ANTIGO, WI — Strong, very early potato markets provided cause for Wisconsin potato growers to weigh their marketing options, with a small volume of earlier-than-expected shipping.

But Tamas Houlihan, managing editor and communications director of the Wisconsin Potato & Vegetable Growers Association, based here, said that September will still, as per normal, be the key month for harvesting and developing marketing and related storage strategies for Wisconsin's potato growers.

Tamas-Houlihan-WPTamas HoulihanAt the Wisconsin Potato & Vegetable Growers Association, Houlihan's primary responsibility is producing the WPVGA's trade publication, The Badger Common 'Tater.

Houlihan estimated that Wisconsin's 2013 potato crop will be 25 million hundredweight. He told The Produce News that a typical production volume for the state is in the 25 million- to 30 million-hundredweight range. Wisconsin growers planted 62,000 acres of spuds in 2013, which was down about 1,000 acres from 2012. National potato acreage in 2013 is down 6 percent, he noted.

Combined with poor growing conditions for some Red River Valley growers, "this will lead to a reduction in overall production. If there are fewer acres and lower yields (nationally), there should be strong demand and higher prices. Generally, we should expect strong demand and good prices for the fall, winter and spring."

In August, Houlihan said it was "a little too early" to accurately generalize a guess about the tuber size characteristics of Wisconsin's 2013 potato crop. But, he said, "The early returns are that the crop will have a good size distribution. We have excellent quality because of the cool nights we've had this summer."

Fresh-market shippers want potatoes in the range of six to 12 ounces per potato. A size range is a healthy feature so different customer needs can be met. "The early returns are that we have that as well as big bakers. A 60- to 70-count carton will get a nice return on the market. We will have good supplies."

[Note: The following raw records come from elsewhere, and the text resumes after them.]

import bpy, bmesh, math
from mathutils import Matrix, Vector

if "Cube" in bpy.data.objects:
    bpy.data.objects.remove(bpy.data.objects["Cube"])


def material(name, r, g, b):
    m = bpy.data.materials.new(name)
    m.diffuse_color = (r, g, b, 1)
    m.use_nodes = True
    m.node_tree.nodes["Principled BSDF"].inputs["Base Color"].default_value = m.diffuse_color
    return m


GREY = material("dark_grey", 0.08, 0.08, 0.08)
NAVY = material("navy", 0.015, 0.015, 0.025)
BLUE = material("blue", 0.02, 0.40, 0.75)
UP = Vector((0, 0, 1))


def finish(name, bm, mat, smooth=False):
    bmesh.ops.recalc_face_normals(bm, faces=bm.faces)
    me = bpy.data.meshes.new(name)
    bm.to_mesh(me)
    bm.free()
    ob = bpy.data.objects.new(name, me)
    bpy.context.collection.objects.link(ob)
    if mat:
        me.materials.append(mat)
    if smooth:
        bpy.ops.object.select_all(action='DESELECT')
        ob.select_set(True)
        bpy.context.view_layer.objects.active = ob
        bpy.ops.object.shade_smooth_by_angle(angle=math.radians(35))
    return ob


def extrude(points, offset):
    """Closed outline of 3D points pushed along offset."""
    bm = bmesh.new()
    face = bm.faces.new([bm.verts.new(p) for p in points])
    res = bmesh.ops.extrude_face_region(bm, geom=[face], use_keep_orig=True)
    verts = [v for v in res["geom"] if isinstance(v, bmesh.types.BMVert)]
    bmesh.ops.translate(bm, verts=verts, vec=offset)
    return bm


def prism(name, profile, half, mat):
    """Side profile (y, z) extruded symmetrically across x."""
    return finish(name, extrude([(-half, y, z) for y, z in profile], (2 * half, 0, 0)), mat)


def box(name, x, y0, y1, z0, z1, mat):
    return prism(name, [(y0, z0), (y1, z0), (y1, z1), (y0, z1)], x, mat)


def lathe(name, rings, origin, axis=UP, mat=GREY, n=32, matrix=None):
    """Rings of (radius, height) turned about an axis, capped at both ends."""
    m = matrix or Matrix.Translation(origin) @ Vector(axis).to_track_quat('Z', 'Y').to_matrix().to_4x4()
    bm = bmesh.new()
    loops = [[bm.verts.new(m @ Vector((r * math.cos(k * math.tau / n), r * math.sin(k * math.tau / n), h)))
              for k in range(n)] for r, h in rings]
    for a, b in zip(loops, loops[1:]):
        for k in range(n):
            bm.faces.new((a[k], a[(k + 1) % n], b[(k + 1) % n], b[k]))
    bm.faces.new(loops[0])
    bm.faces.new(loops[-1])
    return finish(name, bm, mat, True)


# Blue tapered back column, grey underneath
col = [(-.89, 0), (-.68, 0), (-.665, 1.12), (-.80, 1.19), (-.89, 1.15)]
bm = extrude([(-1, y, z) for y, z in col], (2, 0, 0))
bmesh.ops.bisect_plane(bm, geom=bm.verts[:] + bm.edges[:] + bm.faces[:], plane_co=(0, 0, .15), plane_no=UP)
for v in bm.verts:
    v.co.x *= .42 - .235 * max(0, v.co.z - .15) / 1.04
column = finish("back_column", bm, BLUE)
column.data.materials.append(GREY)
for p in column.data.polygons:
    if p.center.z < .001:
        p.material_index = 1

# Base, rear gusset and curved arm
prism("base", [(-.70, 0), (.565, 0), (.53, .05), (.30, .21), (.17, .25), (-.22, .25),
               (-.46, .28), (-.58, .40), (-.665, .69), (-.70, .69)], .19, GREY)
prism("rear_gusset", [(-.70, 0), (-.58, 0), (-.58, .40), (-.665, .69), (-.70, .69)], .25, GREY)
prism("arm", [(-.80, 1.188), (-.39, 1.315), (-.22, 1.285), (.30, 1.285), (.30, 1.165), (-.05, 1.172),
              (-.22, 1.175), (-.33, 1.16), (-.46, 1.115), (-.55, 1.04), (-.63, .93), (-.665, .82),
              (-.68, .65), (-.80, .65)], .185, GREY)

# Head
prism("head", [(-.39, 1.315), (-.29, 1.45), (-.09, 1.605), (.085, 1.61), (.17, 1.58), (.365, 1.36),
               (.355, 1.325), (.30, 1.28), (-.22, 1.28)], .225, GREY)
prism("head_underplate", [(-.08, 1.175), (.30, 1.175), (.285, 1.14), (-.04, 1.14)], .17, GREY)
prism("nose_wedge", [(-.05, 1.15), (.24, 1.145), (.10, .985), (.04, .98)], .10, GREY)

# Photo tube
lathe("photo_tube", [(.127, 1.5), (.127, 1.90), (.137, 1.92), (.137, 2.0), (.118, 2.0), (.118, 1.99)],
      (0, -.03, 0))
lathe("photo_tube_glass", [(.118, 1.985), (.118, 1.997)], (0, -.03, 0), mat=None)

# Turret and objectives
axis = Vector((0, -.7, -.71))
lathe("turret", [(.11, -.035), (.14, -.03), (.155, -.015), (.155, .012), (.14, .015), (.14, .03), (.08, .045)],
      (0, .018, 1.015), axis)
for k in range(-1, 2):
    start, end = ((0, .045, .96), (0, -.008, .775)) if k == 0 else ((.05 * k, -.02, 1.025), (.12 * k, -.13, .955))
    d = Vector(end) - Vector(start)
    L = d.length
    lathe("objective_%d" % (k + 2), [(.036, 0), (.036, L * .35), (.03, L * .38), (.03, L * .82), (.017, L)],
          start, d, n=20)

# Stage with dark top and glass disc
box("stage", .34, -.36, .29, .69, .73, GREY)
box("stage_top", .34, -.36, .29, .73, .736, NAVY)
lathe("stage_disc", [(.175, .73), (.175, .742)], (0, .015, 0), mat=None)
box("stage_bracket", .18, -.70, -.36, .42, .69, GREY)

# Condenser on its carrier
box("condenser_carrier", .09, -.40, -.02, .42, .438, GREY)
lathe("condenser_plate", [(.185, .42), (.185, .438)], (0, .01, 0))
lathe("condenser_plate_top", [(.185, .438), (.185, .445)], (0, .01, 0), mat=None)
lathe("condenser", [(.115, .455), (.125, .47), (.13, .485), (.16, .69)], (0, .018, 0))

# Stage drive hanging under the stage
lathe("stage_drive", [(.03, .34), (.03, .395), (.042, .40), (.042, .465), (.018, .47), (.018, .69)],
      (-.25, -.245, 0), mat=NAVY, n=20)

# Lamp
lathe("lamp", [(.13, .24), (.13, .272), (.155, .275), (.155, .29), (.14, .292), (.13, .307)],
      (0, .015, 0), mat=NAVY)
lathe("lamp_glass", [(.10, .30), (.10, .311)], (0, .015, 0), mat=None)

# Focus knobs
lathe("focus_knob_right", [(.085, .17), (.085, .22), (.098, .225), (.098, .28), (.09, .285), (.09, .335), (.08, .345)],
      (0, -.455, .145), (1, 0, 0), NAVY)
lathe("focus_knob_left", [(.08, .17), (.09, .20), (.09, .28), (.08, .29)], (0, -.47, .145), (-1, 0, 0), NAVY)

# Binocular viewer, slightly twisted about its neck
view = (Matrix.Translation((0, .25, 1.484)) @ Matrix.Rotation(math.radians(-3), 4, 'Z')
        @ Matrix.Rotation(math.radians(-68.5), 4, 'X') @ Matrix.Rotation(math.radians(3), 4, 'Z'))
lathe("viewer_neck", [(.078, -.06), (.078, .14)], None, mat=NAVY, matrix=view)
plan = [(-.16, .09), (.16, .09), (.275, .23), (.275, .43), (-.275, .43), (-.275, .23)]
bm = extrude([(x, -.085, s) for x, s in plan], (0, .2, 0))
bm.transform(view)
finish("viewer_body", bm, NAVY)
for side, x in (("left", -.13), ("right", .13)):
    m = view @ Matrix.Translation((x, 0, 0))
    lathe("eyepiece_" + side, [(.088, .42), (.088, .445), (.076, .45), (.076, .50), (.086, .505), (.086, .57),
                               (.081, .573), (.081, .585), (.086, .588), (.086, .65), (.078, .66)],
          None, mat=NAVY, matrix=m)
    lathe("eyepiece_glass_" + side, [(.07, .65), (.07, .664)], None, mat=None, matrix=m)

But he noted that bad weather — excessive heat or rain — could still interfere with Wisconsin's potato crop.